The spinal cord is a delicate piece of work. Rooted at the brain, the spine runs down the back and its ingenious design allows you to twist and bend and do back flips and, if you’re lucky, touch your toes. Throughout the bone and discs and fluid run a network of nerves and nerve endings that shuttle signals from every end of your body to your brain and back, letting you feel and manipulate your environment. It’s a miracle of nature.

When things go wrong, however, the miracle can become a nightmare. Quick changes that your spine can’t compensate for can result in herniated or compressed discs, sciatica, back pain, numbness, tingling, even weakness. This trauma is often the result of collisions; even minor impact wrecks can have devastating effects on your spinal discs.

What is a herniated disc?

According to the Mayo Clinic, a herniated disc “refers to a problem with one of the rubbery cushions (discs) between the individual bones (vertebrae) that stack up to make your spine. A spinal disc is a little like a jelly donut, with a softer center encased within a tougher exterior. Sometimes called a slipped disc or a ruptured disc, a herniated disc occurs when some of the softer ‘jelly’ pushes out through a crack in the tougher exterior.”

Car crashes and spinal damage

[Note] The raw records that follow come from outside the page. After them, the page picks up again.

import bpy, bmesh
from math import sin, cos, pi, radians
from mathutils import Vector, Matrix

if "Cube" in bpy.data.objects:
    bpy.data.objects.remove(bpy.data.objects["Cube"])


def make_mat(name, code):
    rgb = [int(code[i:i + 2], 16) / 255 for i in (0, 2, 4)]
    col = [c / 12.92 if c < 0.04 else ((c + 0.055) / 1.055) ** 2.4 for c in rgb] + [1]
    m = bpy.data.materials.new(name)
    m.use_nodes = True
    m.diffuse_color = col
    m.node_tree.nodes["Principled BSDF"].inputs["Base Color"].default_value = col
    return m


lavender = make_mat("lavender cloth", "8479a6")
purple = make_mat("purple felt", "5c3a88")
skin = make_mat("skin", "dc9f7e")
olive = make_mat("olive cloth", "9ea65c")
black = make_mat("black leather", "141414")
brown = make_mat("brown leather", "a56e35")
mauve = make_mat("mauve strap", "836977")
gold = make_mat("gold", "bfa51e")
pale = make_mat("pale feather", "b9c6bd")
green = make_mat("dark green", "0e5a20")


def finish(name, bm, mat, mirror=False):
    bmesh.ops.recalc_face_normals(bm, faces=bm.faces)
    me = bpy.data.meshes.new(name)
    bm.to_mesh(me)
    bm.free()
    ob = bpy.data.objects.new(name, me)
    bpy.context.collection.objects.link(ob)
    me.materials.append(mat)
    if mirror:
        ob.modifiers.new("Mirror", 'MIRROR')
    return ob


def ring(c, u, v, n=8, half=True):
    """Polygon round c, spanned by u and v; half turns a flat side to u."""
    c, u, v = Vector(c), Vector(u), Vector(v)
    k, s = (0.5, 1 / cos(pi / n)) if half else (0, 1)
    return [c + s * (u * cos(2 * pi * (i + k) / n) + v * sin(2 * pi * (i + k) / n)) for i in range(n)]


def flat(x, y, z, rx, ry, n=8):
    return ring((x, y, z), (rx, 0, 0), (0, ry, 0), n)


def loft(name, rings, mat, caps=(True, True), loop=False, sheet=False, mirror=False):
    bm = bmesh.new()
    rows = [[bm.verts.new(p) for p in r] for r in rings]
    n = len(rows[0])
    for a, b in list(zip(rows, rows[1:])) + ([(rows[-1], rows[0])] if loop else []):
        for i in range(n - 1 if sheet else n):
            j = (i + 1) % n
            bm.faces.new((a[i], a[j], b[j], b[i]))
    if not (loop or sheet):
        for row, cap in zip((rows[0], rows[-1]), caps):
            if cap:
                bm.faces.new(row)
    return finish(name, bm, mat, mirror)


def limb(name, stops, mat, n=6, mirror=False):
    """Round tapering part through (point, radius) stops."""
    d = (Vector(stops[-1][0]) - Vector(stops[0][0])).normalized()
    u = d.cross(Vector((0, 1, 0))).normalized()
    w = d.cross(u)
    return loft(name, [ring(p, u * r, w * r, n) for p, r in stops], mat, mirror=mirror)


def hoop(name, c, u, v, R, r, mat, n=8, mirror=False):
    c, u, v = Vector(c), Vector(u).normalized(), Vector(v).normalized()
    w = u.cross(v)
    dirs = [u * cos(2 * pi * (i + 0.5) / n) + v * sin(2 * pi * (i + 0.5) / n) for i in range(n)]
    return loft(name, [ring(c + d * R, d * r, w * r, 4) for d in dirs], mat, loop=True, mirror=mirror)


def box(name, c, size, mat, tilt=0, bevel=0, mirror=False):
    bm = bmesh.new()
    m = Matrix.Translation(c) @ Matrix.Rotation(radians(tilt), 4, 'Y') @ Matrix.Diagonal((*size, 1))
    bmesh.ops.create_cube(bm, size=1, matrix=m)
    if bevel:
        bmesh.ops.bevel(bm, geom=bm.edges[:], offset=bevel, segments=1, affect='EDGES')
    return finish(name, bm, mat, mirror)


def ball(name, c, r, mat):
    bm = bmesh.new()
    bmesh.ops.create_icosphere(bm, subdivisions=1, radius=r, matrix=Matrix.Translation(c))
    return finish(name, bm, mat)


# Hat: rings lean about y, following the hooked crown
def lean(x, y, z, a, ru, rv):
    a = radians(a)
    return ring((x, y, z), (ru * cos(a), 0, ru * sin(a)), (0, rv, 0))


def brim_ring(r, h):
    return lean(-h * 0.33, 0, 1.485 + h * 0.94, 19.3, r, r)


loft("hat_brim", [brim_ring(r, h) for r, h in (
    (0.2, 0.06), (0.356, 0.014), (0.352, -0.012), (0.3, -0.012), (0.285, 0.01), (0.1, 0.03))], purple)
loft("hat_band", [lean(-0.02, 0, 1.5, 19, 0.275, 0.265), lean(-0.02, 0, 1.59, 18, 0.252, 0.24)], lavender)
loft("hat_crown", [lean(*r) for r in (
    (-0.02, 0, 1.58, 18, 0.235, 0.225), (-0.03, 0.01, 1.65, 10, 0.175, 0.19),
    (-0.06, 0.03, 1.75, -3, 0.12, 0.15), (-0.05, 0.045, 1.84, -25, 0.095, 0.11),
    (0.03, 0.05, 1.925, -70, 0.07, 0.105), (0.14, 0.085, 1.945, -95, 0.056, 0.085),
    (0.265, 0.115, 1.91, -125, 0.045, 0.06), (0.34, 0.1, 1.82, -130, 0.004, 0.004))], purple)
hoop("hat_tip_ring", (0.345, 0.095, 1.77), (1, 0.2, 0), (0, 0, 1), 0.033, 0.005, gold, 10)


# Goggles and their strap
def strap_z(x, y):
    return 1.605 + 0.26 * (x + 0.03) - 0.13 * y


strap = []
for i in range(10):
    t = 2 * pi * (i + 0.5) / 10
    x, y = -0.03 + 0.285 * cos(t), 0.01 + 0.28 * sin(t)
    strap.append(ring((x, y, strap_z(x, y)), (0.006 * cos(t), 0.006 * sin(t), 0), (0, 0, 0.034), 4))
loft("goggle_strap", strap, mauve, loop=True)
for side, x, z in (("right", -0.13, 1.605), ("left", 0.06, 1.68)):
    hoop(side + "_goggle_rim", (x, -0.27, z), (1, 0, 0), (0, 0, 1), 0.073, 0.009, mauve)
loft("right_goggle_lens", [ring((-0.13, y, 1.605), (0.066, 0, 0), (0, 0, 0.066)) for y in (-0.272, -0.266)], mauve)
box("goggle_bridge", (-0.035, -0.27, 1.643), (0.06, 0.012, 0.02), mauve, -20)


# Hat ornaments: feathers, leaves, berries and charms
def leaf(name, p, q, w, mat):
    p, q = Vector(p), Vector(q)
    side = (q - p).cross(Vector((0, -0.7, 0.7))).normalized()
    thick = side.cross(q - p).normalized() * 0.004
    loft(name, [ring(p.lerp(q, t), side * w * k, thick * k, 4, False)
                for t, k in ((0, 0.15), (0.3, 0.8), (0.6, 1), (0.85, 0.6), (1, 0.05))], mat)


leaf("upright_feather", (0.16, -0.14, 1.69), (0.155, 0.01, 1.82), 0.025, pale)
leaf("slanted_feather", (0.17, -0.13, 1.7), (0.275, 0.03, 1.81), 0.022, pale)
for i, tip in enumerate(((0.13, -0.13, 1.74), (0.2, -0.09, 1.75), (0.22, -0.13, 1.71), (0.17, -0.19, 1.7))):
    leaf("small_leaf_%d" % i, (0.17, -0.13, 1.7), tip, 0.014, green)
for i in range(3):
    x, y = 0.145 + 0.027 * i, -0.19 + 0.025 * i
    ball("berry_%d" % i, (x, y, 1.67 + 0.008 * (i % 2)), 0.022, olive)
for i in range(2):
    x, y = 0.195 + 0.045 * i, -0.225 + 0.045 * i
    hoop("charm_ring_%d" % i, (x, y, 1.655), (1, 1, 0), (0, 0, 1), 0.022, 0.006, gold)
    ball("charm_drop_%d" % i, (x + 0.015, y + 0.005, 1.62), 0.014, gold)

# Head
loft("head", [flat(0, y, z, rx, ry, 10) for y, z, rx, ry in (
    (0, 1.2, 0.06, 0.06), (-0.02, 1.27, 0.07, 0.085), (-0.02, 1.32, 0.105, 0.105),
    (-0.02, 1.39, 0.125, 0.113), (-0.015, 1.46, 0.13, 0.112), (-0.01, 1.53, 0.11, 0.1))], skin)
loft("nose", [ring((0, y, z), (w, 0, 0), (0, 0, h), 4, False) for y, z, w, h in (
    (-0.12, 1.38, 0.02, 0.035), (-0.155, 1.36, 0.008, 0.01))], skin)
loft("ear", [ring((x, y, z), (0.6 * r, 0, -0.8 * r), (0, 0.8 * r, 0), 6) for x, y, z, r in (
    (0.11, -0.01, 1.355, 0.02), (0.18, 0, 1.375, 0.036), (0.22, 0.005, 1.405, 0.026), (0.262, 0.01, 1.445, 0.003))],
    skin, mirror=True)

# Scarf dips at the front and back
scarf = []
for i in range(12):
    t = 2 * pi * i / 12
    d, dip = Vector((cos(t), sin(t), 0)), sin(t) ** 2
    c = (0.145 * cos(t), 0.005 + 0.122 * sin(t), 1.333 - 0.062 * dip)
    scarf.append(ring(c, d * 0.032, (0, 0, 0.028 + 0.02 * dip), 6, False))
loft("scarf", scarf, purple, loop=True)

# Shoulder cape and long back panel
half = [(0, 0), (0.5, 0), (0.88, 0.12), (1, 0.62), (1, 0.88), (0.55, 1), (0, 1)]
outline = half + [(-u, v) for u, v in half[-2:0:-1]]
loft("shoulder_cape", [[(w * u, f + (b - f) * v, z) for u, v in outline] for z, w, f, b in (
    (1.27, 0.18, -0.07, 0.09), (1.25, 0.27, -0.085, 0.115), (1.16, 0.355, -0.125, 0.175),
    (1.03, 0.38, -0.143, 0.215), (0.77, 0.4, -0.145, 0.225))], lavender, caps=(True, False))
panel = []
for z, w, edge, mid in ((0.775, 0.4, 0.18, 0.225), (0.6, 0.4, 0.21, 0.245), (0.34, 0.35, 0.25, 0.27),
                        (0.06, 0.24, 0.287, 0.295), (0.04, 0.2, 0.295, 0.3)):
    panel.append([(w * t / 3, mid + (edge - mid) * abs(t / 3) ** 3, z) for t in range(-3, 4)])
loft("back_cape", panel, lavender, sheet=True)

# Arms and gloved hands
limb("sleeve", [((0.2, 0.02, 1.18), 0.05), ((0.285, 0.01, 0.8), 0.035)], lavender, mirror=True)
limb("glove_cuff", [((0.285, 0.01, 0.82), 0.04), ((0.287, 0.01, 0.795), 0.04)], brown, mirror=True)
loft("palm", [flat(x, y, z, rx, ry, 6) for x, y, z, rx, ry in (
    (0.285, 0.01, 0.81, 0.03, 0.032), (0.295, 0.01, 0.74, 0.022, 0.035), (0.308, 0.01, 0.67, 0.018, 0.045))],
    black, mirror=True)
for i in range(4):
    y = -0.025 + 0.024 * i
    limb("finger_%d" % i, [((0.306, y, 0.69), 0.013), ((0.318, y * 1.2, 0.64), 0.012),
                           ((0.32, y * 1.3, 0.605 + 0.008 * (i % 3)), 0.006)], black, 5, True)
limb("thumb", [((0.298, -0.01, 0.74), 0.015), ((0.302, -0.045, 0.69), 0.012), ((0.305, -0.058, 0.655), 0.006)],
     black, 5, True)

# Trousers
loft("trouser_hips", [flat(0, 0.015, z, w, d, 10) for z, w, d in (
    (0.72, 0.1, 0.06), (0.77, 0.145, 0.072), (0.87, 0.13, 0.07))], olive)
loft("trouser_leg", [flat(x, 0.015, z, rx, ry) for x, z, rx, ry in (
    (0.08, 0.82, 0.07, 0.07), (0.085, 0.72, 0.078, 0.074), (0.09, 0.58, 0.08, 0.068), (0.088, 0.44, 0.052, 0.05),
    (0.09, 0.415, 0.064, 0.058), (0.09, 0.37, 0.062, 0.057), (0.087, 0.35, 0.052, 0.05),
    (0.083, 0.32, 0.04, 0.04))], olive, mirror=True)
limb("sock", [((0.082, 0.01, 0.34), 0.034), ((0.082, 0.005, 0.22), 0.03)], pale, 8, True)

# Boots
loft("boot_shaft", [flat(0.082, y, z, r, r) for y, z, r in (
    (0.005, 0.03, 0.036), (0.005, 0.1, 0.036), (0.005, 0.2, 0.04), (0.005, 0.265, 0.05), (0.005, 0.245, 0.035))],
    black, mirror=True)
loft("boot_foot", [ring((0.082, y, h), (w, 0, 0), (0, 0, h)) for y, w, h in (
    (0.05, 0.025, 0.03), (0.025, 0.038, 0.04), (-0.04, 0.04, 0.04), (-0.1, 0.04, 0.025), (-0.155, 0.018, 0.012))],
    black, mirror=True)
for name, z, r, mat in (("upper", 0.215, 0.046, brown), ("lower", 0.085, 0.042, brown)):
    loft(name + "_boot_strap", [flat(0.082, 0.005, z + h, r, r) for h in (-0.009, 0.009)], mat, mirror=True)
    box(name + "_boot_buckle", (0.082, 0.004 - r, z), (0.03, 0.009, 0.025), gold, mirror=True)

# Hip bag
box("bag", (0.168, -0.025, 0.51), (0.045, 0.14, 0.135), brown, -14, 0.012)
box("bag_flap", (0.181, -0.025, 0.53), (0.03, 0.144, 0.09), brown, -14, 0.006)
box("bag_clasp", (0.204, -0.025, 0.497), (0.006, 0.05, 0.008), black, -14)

Our two main focuses for this article are cervical herniated discs (in this instance, cervical refers to the neck) and herniated discs in the lower back. Both are commonly the result of low-speed collisions, and both can have far-reaching impacts.

Cervical herniated discs are the result of over-compression of the neck. This trauma is often the result of a car wreck involving a sudden deceleration. Cervical herniated discs are often treated with a procedure called Anterior Cervical Discectomy and Fusion, or ACDF. During the procedure, surgery is done from the front of the neck to provide better access to the spine. The disc is removed surgically and the spine segment is fused together to allow nerves to move freely through the previously compressed vertebrae.

Herniated discs in the lower back present a different problem. Herniating a disc in the lower back can result in low back pain. However, the nerves that run through the spine in the lower back are some of the longest in the body; they travel all the way from your brain to the soles of your feet. As a result, herniated discs in the lower back can result in radiating pain elsewhere in your body. Discectomies can also be performed on the lower back in much the same way they are done during an ACDF.

If you or someone you know has been involved in a collision resulting in significant neck or back pain, please contact us for a free consultation.